Organisational Resilience

The results of the 2009 lifetimeswork research into resilience gave insights into what drives an organisation's resilience. All leaders were asked to make the link between their own personal resilience and that of their organisation. A surprising equation got borne:

OR definition in pdf

This equation gives rise to many questions! In particular, lifetimeswork is investigating further what is meant by the definition of 'team resilience' . We hold four key questions on this. To discover more, please read the section under Team Resilience. To join in with the research, please read our invitation

The other six factors across the organisation are strategic:

Achieving consistency is the task for the Executive Team in any organisation. Consistency of vision, consistency of values, consistency of experience for customers, consistency of treatment of staff. It's a tough call. This is the top factor across the whole organisation that drives the organisation's resilience.

Next up, also the remit of the Executive Team, is to ensure that the tasks that the organisation is working on is genuine priority. It is necessary to hold fewer priorities than have multiple set of conflicting objectives. This is extremely difficult to achieve, but it is a necessary condition for organisational resilience.

There are two other factors that sit at this strategic level. Firstly, the vision for the organisation being the bedrock of the connection of why people come to work. And secondly, not withholding key difficulties or changes that are coming down the line from staff; protection of staff from what is inevitably going to become uncomfortable is a short-term avoidance that negates from the organisation's capability to become more shock-proof.

Lastly, there are two 'Organisational Design' style of factors - collaboration, and learning. The remit of the Executive Team, they are normally aided within larger organisations by an OD support team who enables thess ways of operating.

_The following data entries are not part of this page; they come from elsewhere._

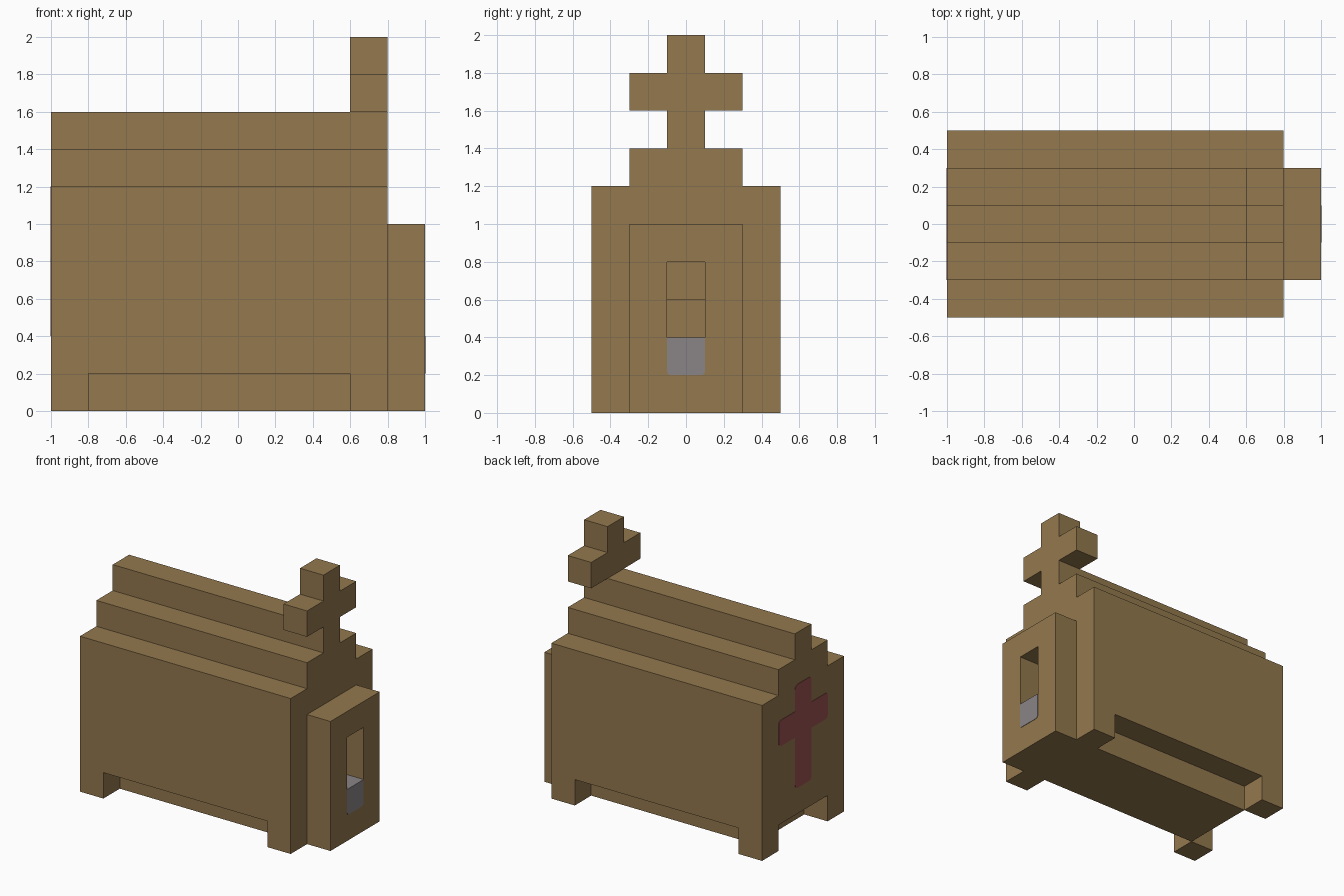
import bpy, bmesh
from itertools import product
from mathutils import Vector

if "Cube" in bpy.data.objects:
    bpy.data.objects.remove(bpy.data.objects["Cube"], do_unlink=True)

U = 0.2  # block size


def material(name, rgb):
    m = bpy.data.materials.new(name)
    m.use_nodes = True
    colour = (*rgb, 1)
    m.diffuse_color = colour
    m.node_tree.nodes["Principled BSDF"].inputs["Base Color"].default_value = colour
    return m


brown = material("brown", (0.292, 0.188, 0.076))
grey = material("grey", (0.254, 0.235, 0.242))
red = material("dark red", (0.337, 0.085, 0.085))


def blocks(xs, ys, zs):
    """Block cells; each range is inclusive."""
    return set(product(*(range(a, b + 1) for a, b in (xs, ys, zs))))


def finish(bm, name, mats):
    bmesh.ops.recalc_face_normals(bm, faces=bm.faces)
    me = bpy.data.meshes.new(name)
    bm.to_mesh(me)
    bm.free()
    for m in mats:
        me.materials.append(m)
    ob = bpy.data.objects.new(name, me)
    bpy.context.collection.objects.link(ob)
    return ob


# Parts as block sets, with the stepped doorway carved out
recess = {(9, 2, 2), (9, 2, 3), (8, 2, 3)}
step = {(9, 2, 1)}
hall = (0, 8)
parts = {
    "walls": blocks(hall, (0, 4), (1, 5)) - recess,
    "floor_base": blocks((1, 8), (1, 3), (0, 0)),
    "roof_lower_tier": blocks(hall, (1, 3), (6, 6)),
    "roof_ridge": blocks(hall, (2, 2), (7, 7)),
    "roof_cross": blocks((8, 8), (1, 3), (8, 8)) | blocks((8, 8), (2, 2), (9, 9)),
    "porch": blocks((9, 9), (1, 3), (0, 4)) - recess - step,
    "door_step": step,
}
for x, end in ((0, "rear"), (8, "front")):
    for y, side in ((0, "right"), (4, "left")):
        parts[f"{end}_{side}_foot"] = {(x, y, 0)}
solid = set().union(*parts.values())


def build(name, cells):
    """Outer skin of a part, leaving out faces against other parts."""
    bm = bmesh.new()
    for cell in sorted(cells):
        centre = Vector(cell) * U + Vector((-0.9, -0.4, 0.1))
        for axis, sign in product(range(3), (-1, 1)):
            n = Vector((0, 0, 0))
            n[axis] = sign
            if tuple(int(c + d) for c, d in zip(cell, n)) in solid:
                continue
            a, b = Vector((0, 0, 0)), Vector((0, 0, 0))
            a[(axis + 1) % 3] = 1
            b[(axis + 2) % 3] = sign
            corners = (a + b, b - a, -a - b, a - b)
            f = bm.faces.new([bm.verts.new(centre + (n + c) * U / 2) for c in corners])
            f.normal_update()
            # the tread of the door step is grey
            f.material_index = int(name == "door_step" and n.z > 0)
    bmesh.ops.remove_doubles(bm, verts=bm.verts, dist=0.001)
    bmesh.ops.dissolve_limit(bm, angle_limit=0.01, verts=bm.verts, edges=bm.edges,
                             delimit={'MATERIAL'})
    finish(bm, name, [brown, grey])


for name, cells in parts.items():
    build(name, cells)


def plate(name, outline, x, direction, mat, radius, rounded):
    """Thin painted plate on an end wall, with some corners rounded."""
    bm = bmesh.new()
    vs = [bm.verts.new((x, y, z)) for y, z in outline]
    bm.faces.new(vs)
    bmesh.ops.bevel(bm, geom=[vs[i] for i in rounded], offset=radius, segments=3,
                    profile=0.5, affect='VERTICES')
    ext = bmesh.ops.extrude_face_region(bm, geom=bm.faces[:])
    bmesh.ops.translate(bm, vec=(direction * 0.003, 0, 0),
                        verts=[v for v in ext["geom"] if isinstance(v, bmesh.types.BMVert)])
    finish(bm, name, [mat])


# Grey front of the door step
plate("step_front", [(-.1, .2), (.1, .2), (.1, .4), (-.1, .4)], 1, 1, grey, 0.02, (0, 1))

# Red cross on the rear wall
half = [(.1, .4), (.1, .8), (.3, .8), (.3, 1), (.1, 1), (.1, 1.2)]
outline = half + [(-y, z) for y, z in reversed(half)]
plate("rear_cross", outline, -1, -1, red, 0.03, (0, 2, 3, 5, 6, 8, 9, 11))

They are necessary conditions for an organisation's resilience. Command and control will not build resilience, and neither will do-do-do cultures; collaboration and learning are critical.

To explore more of how to enable your organisation's resilience, please get in touch